A little oddly all variants of the Corolla Cross sold in Thailand are equipped with ‘leather and synthetic leather’ as the interior trim material. It would come as no surprise to see cloth trim subbed in on low-grade versions here.
Toyota Australia makes a strong statement on safety and driver assist technology, so some of the missing items overseas would likely be standard here.
Features like lane departure alert with steering assist, AEB with pedestrian and cyclist detection, road sign recognition, and adaptive cruise control are all a part of the basic Corolla kit in Australia but are reserved for high-spec Corolla Cross models in Thailand. That’s sure to change before the new model goes on sale here.
At the very least expect one or two features to be reserved for the top-tier model. Blind spot monitoring and rear cross traffic alert aren’t included in the Corolla Ascent Sport, for instance.
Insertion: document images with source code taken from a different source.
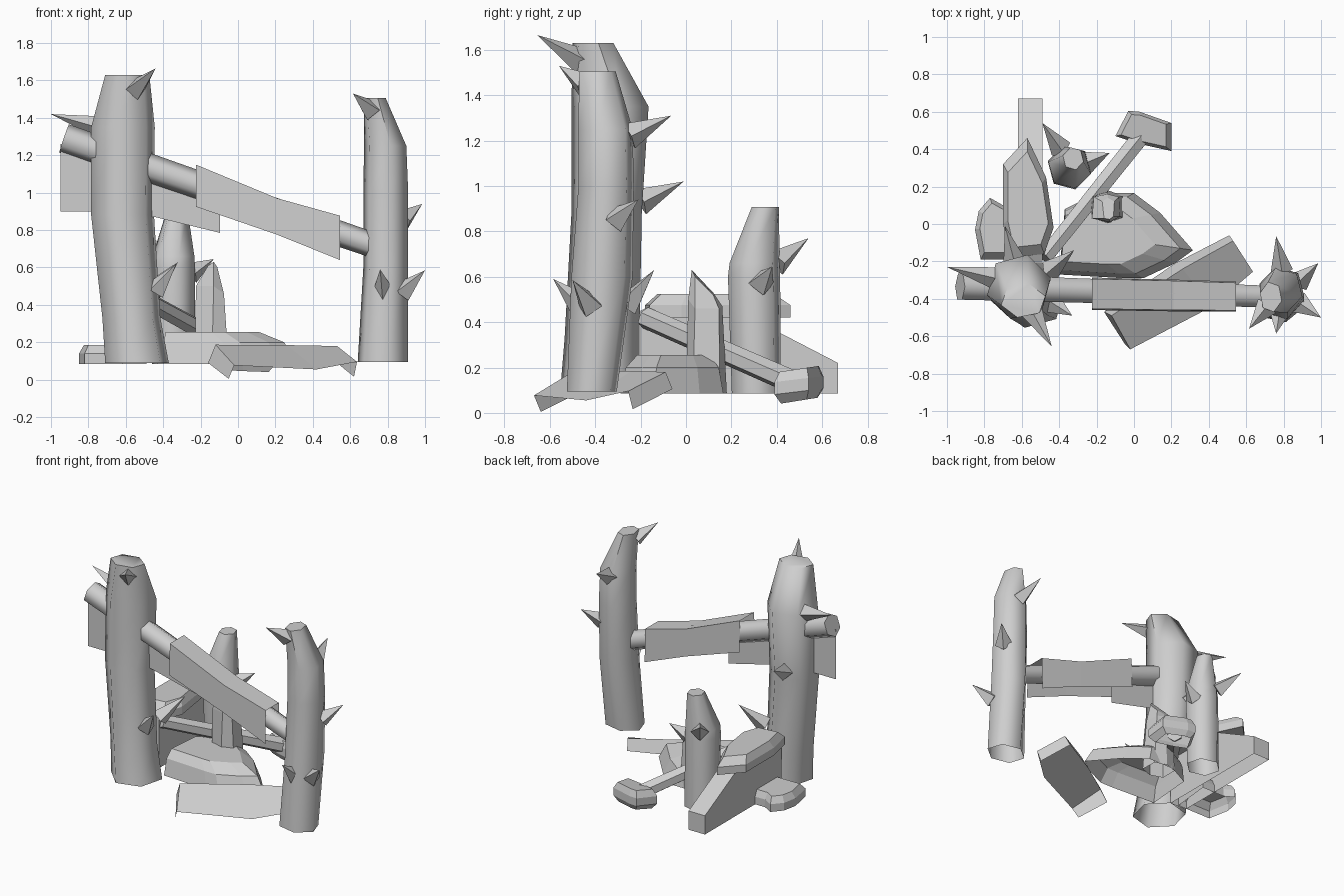
import bpy
import bmesh
from math import sin, cos, pi, radians
from mathutils import Vector

default_cube = bpy.data.objects.get("Cube")
if default_cube:
    bpy.data.objects.remove(default_cube, do_unlink=True)

# Single plain material
grey = bpy.data.materials.new("plain_grey")
grey.use_nodes = True
colour = (0.62, 0.62, 0.62, 1)
grey.diffuse_color = colour
grey.node_tree.nodes["Principled BSDF"].inputs["Base Color"].default_value = colour


def finish(name, bm, smooth_angle=None):
    """Turn a bmesh into a named object, optionally smooth shaded."""
    bmesh.ops.recalc_face_normals(bm, faces=bm.faces[:])
    mesh = bpy.data.meshes.new(name)
    bm.to_mesh(mesh)
    bm.free()
    mesh.materials.append(grey)
    obj = bpy.data.objects.new(name, mesh)
    bpy.context.collection.objects.link(obj)
    if smooth_angle:
        bpy.ops.object.select_all(action='DESELECT')
        obj.select_set(True)
        bpy.context.view_layer.objects.active = obj
        bpy.ops.object.shade_smooth_by_angle(angle=radians(smooth_angle))


def skin(name, rings, smooth_angle=None, open_base=True):
    """Bridge a list of equal-length point rings; the base may stay open."""
    bm = bmesh.new()
    loops = [[bm.verts.new(p) for p in ring] for ring in rings]
    count = len(loops[0])
    for low, high in zip(loops, loops[1:]):
        for i in range(count):
            j = (i + 1) % count
            bm.faces.new((low[i], low[j], high[j], high[i]))
    bm.faces.new(loops[-1])
    if not open_base:
        bm.faces.new(loops[0][::-1])
    finish(name, bm, smooth_angle)


def sheet(name, rows):
    """Folded open sheet through equal-length rows of points."""
    bm = bmesh.new()
    lines = [[bm.verts.new(p) for p in row] for row in rows]
    for a, b in zip(lines, lines[1:]):
        for i in range(len(a) - 1):
            bm.faces.new((a[i], a[i + 1], b[i + 1], b[i]))
    finish(name, bm)


def post(name, levels, phase, sides=6):
    """Upright log: each level is centre x, centre y, height, half width x, half width y."""
    turns = [2 * pi * i / sides + radians(phase) for i in range(sides)]
    reach = cos(pi / 12)
    rings = [[(x + rx * cos(t) / reach, y + ry * sin(t) / reach, z) for t in turns]
             for x, y, z, rx, ry in levels]
    skin(name, rings, 65)


def stone(name, outline, layers, anchor=None, tilt=0, open_base=True):
    """Faceted rock: one plan outline, repeated at (height, scale) layers about an anchor."""
    cx, cy = anchor or (sum(p[0] for p in outline) / len(outline),
                        sum(p[1] for p in outline) / len(outline))
    rings = [[(cx + (x - cx) * s, cy + (y - cy) * s, z + tilt * (y - cy)) for x, y in outline]
             for z, s in layers]
    skin(name, rings, open_base=open_base)


def rod(name, start, end, radius_start, radius_end, sides, smooth_angle=None):
    """Tapered bar or cone running between two points."""
    start, end = Vector(start), Vector(end)
    axis = end - start
    bm = bmesh.new()
    bmesh.ops.create_cone(bm, cap_ends=True, segments=sides, radius1=radius_start,
                          radius2=radius_end, depth=axis.length)
    turn = axis.to_track_quat('Z', 'Y')
    for v in bm.verts:
        v.co = turn @ v.co + (start + end) / 2
    finish(name, bm, smooth_angle)


# Three upright logs with chopped tops
post("tall_post", [
    (-.54, -.38, .09, .17, .175), (-.57, -.37, .33, .155, .165),
    (-.617, -.35, .88, .168, .155), (-.615, -.335, 1.35, .17, .17),
    (-.592, -.41, 1.63, .118, .09)], phase=15)
post("side_post", [
    (.775, -.415, .095, .135, .11), (.79, -.37, .6, .12, .135),
    (.79, -.352, 1.0, .12, .122), (.787, -.355, 1.25, .113, .12),
    (.732, -.39, 1.505, .058, .08)], phase=45)
post("back_post", [
    (-.345, .31, .085, .115, .108), (-.345, .3, .6, .115, .115),
    (-.345, .302, .66, .112, .11), (-.325, .35, .908, .055, .06)], phase=45)

# Sloping cross beam
rod("cross_beam", (-.93, -.335, 1.29), (.72, -.388, .72), .08, .067, 6, 65)

# Cloth sleeve draped over the beam, open below
sleeve = [(-.225, -.373, .087, 1.15, .925), (.21, -.382, .085, .97, .775),
          (.545, -.388, .08, .877, .64)]
sheet("beam_sleeve", [[(x, y - h, low), (x, y - h * .92, top),
                       (x, y + h * .92, top), (x, y + h, low)]
                      for x, y, h, top, low in sleeve])

# Hanging board under the high end of the beam
board = [(-.95, 1.26, .9), (-.78, 1.2, .9), (-.445, 1.1, .87), (-.095, .98, .785)]
sheet("hanging_board", [[(x, -.35, low), (x, -.35, top)] for x, top, low in board])

# Sagging front plank with turned-down ends and back edge
sheet("front_plank", [
    [(-.05, -.64, .005), (-.16, -.47, .09), (-.16, -.47, .09)],
    [(-.02, -.67, .077), (-.12, -.49, .187), (-.16, -.47, .09)],
    [(.42, -.44, .055), (.26, -.24, .185), (.22, -.21, .09)],
    [(.636, -.255, .096), (.53, -.09, .18), (.51, -.06, .105)],
    [(.62, -.235, .016), (.51, -.06, .105), (.51, -.06, .105)]])

# Ramp board leaning into the tall post
ramp_levels = [(-.2, .085, .67, .085), (-.2, .45, .67, .22), (-.1, .5, .13, .5)]
left, right = -.62, -.49
skin("ramp_board", [[(left, a, za), (right, a, za), (right, b, zb), (left, b, zb)]
                    for a, za, b, zb in ramp_levels])

# Loose stones
stone("ramp_stone",
      [(-.7, .32), (-.57, .46), (-.47, .25), (-.43, -.02), (-.48, -.16), (-.66, -.18), (-.7, .0)],
      [(.42, 1), (.475, 1), (.525, .8)], open_base=False)
stone("centre_stone",
      [(-.4, -.27), (-.05, -.29), (.05, -.29), (.22, -.21), (.315, -.14),
       (.14, .06), (0, .165), (-.2, .165), (-.37, .08)],
      [(.085, 1), (.2, .9), (.255, .7)], anchor=(-.36, -.04))
stone("left_stone",
      [(-.85, -.03), (-.82, -.19), (-.55, -.19), (-.52, .1), (-.7, .1), (-.77, .14), (-.83, .07)],
      [(.085, 1), (.14, 1), (.185, .8)])

# Upright shard with a slanted tip
skin("stone_shard", [
    [(-.23, .03, .085), (-.14, 0, .085), (-.05, .03, .085),
     (-.055, .15, .085), (-.14, .18, .085), (-.23, .15, .085)],
    [(-.225, .03, .5), (-.13, .01, .5), (-.075, .04, .46),
     (-.08, .145, .46), (-.14, .16, .47), (-.215, .145, .49)],
    [(-.16, .03, .61), (-.13, .025, .63), (-.11, .04, .6),
     (-.105, .12, .52), (-.14, .14, .5), (-.17, .12, .53)]])

# Fallen hammer
rod("hammer_handle", (-.48, -.18, .42), (.03, .46, .14), .048, .053, 6)
stone("hammer_head",
      [(-.1, .47), (-.03, .605), (.03, .6), (.2, .54), (.2, .39), (.02, .43)],
      [(.055, .75), (.095, 1), (.15, 1), (.195, .8)], tilt=.12)

# Thorns driven into the posts: base point, tip point
thorns = {
    "tall_post_thorn": [
        ((-.55, -.46, 1.55), (-.44, -.655, 1.665)), ((-.74, -.29, 1.35), (-1, -.23, 1.42)),
        ((-.64, -.2, .93), (-.69, -.01, 1.02)), ((-.45, -.25, .48), (-.32, -.14, .63)),
        ((-.44, -.42, .48), (-.33, -.49, .62))],
    "side_post_thorn": [
        ((.79, -.25, 1.22), (.76, -.065, 1.31)), ((.88, -.31, .85), (.985, -.21, .94)),
        ((.88, -.42, .47), (1, -.5, .585)), ((.78, -.46, .47), (.76, -.585, .59)),
        ((.71, -.44, 1.44), (.615, -.56, 1.53))],
    "back_post_thorn": [
        ((-.25, .33, .57), (-.13, .38, .645)), ((-.39, .4, .66), (-.49, .54, .77))],
}
for name, pairs in thorns.items():
    for number, (base, tip) in enumerate(pairs, 1):
        rod(f"{name}_{number}", base, tip, .06, 0, 4)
There’s also a 360-degree camera reserved for the top trim overseas, which would likely be the case here.
Across all model grades features like seven airbags, rear seat air vents, 9.0-inch infotainment with Apple CarPlay and Android Auto, proximity key with push-button start, and a reclining rear seat are shared.
If the base model doesn’t come with LED headlights this could be where the mid-spec model steps in, along with items like dual-zone climate control, extra exterior brightwork, and inbuilt navigation.
Using the Corolla SX as a guide items like privacy tint, fog lamps, steering wheel paddle shift levers, extra USB charge points, and wireless phone charging are some of the features that could separate the base Corolla Sport from the mid-grade model.
Expect the flagship model to pack leather or leather-look seats with heating, power adjustment up front, a sunroof, bigger 7.0-inch instrument display, 18-inch alloys, ambient interior illumination, auto-dimming interior mirror, and a power-opening tailgate – based on a mix of local Corolla and overseas Corolla Cross features.
Don’t expect to see the Corolla's head-up display. There’s no mention of it overseas, or premium audio for that matter with no mention of JBL-supplied audio as seen in other Toyota models.
Two years is a long time to wait in the automotive world though, and what you see here is largely devised using spec available overseas as confirmation of availability and aligning it with how the Corolla is positioned here. Features may change and individual specifications may vary, with Toyota Australia having plenty of time to settle on the final versions for Aussie showrooms.
Let us know what you think of the Corolla Cross in the comments. Are there any features that should or shouldn’t make the cut Down Under?